◆ **Entries supplied**:
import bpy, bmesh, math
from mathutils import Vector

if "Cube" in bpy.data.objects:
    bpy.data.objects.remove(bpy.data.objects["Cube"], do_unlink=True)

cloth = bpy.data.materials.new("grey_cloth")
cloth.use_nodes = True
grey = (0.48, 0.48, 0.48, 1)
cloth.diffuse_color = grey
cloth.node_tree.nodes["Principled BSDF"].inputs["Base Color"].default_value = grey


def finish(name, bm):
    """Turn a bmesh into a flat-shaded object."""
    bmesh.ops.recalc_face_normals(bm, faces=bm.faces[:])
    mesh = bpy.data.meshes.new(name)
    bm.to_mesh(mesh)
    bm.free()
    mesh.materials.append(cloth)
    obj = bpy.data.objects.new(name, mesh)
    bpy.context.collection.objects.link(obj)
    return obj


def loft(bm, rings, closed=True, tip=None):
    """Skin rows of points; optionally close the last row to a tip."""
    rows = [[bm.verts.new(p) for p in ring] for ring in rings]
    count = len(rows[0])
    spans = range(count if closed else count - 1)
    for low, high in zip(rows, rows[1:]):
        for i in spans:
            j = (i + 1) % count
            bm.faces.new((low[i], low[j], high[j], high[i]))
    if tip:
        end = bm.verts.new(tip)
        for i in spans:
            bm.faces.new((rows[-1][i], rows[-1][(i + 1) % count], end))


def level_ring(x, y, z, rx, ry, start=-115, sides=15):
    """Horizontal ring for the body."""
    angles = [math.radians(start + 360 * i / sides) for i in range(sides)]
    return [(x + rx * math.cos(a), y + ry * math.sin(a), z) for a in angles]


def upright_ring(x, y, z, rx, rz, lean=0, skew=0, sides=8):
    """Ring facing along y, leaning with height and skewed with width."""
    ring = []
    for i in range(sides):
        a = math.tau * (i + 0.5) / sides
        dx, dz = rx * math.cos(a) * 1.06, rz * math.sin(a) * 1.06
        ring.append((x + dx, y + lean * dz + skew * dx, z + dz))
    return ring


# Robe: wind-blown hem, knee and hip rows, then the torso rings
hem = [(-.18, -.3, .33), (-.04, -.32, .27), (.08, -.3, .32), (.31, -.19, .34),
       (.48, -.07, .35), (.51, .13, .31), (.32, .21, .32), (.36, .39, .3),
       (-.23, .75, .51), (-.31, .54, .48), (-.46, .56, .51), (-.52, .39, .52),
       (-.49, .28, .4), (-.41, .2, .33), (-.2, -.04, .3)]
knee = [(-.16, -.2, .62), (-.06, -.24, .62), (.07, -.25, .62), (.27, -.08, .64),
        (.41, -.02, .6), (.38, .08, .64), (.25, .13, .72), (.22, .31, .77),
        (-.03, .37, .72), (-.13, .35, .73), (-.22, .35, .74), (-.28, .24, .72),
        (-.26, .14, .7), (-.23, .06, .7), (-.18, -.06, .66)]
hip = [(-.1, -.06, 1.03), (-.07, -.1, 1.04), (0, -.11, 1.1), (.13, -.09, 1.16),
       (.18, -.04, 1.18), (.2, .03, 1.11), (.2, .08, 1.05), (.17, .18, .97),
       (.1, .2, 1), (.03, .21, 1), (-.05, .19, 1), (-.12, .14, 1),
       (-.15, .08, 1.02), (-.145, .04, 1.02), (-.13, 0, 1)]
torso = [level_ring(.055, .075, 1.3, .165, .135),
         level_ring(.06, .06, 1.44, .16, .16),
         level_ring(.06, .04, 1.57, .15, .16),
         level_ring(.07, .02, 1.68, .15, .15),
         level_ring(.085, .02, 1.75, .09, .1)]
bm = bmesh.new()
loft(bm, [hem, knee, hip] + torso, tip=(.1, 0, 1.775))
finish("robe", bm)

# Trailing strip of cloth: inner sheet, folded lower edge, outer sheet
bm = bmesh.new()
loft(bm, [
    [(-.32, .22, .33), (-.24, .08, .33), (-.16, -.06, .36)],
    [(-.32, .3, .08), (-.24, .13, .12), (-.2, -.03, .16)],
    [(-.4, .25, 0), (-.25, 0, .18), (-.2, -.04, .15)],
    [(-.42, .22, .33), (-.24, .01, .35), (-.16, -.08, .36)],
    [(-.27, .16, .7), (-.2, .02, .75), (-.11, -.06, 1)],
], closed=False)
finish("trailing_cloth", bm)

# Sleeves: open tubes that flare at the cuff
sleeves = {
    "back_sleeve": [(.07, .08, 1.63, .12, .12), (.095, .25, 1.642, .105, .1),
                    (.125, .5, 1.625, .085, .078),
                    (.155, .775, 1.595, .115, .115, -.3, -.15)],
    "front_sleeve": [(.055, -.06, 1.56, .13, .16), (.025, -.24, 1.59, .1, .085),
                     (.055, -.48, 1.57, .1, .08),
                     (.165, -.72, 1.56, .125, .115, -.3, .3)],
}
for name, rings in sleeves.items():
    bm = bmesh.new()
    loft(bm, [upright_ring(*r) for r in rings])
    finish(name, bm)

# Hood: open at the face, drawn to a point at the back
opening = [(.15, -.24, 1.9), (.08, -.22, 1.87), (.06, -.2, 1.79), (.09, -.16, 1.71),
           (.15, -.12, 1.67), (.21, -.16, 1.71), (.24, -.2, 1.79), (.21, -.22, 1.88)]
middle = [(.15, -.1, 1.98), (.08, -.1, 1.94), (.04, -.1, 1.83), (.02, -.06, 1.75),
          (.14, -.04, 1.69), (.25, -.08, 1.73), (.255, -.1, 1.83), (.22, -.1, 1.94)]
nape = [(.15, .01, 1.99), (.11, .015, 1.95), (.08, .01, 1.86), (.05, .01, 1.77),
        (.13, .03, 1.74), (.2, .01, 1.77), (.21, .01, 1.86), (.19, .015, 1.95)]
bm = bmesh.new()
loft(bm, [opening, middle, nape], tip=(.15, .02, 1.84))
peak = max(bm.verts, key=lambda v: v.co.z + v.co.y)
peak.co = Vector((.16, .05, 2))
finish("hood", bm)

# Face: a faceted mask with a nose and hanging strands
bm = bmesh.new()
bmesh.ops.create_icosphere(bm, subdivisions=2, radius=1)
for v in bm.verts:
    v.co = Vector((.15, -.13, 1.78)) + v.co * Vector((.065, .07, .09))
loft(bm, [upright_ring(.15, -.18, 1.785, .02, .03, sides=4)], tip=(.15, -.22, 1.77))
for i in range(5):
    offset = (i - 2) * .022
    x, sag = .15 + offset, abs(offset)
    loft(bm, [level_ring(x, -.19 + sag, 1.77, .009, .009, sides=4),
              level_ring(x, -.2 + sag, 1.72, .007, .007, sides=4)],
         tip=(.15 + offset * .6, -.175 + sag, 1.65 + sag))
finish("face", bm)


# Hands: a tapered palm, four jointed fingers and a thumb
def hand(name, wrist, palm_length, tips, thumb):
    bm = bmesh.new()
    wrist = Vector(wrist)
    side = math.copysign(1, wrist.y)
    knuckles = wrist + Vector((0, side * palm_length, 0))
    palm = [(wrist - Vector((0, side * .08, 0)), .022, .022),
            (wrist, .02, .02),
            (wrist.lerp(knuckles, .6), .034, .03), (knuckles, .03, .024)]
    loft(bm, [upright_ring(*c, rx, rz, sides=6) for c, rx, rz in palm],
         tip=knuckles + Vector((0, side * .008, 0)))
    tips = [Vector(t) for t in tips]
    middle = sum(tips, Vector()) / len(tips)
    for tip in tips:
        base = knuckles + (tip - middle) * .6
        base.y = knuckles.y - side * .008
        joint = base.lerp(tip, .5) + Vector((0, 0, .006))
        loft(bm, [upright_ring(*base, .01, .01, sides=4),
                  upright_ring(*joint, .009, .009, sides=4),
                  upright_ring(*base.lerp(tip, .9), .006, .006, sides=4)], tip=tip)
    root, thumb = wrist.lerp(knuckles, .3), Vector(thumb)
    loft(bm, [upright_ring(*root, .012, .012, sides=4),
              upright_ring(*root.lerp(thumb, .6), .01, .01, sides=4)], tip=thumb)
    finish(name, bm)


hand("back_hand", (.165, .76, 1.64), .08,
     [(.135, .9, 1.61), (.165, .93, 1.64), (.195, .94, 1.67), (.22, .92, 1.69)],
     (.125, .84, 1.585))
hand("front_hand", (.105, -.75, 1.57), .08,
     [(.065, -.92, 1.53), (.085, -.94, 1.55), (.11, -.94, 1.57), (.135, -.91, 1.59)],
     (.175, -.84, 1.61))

◆ **What you are asked to do**:
Beginning with the line that has "level_ring(x, -.2 +", set down every line of the entries above through the final one, unchanged.

◆ **Response to this exercise**:
              level_ring(x, -.2 + sag, 1.72, .007, .007, sides=4)],
         tip=(.15 + offset * .6, -.175 + sag, 1.65 + sag))
finish("face", bm)


# Hands: a tapered palm, four jointed fingers and a thumb
def hand(name, wrist, palm_length, tips, thumb):
    bm = bmesh.new()
    wrist = Vector(wrist)
    side = math.copysign(1, wrist.y)
    knuckles = wrist + Vector((0, side * palm_length, 0))
    palm = [(wrist - Vector((0, side * .08, 0)), .022, .022),
            (wrist, .02, .02),
            (wrist.lerp(knuckles, .6), .034, .03), (knuckles, .03, .024)]
    loft(bm, [upright_ring(*c, rx, rz, sides=6) for c, rx, rz in palm],
         tip=knuckles + Vector((0, side * .008, 0)))
    tips = [Vector(t) for t in tips]
    middle = sum(tips, Vector()) / len(tips)
    for tip in tips:
        base = knuckles + (tip - middle) * .6
        base.y = knuckles.y - side * .008
        joint = base.lerp(tip, .5) + Vector((0, 0, .006))
        loft(bm, [upright_ring(*base, .01, .01, sides=4),
                  upright_ring(*joint, .009, .009, sides=4),
                  upright_ring(*base.lerp(tip, .9), .006, .006, sides=4)], tip=tip)
    root, thumb = wrist.lerp(knuckles, .3), Vector(thumb)
    loft(bm, [upright_ring(*root, .012, .012, sides=4),
              upright_ring(*root.lerp(thumb, .6), .01, .01, sides=4)], tip=thumb)
    finish(name, bm)


hand("back_hand", (.165, .76, 1.64), .08,
     [(.135, .9, 1.61), (.165, .93, 1.64), (.195, .94, 1.67), (.22, .92, 1.69)],
     (.125, .84, 1.585))
hand("front_hand", (.105, -.75, 1.57), .08,
     [(.065, -.92, 1.53), (.085, -.94, 1.55), (.11, -.94, 1.57), (.135, -.91, 1.59)],
     (.175, -.84, 1.61))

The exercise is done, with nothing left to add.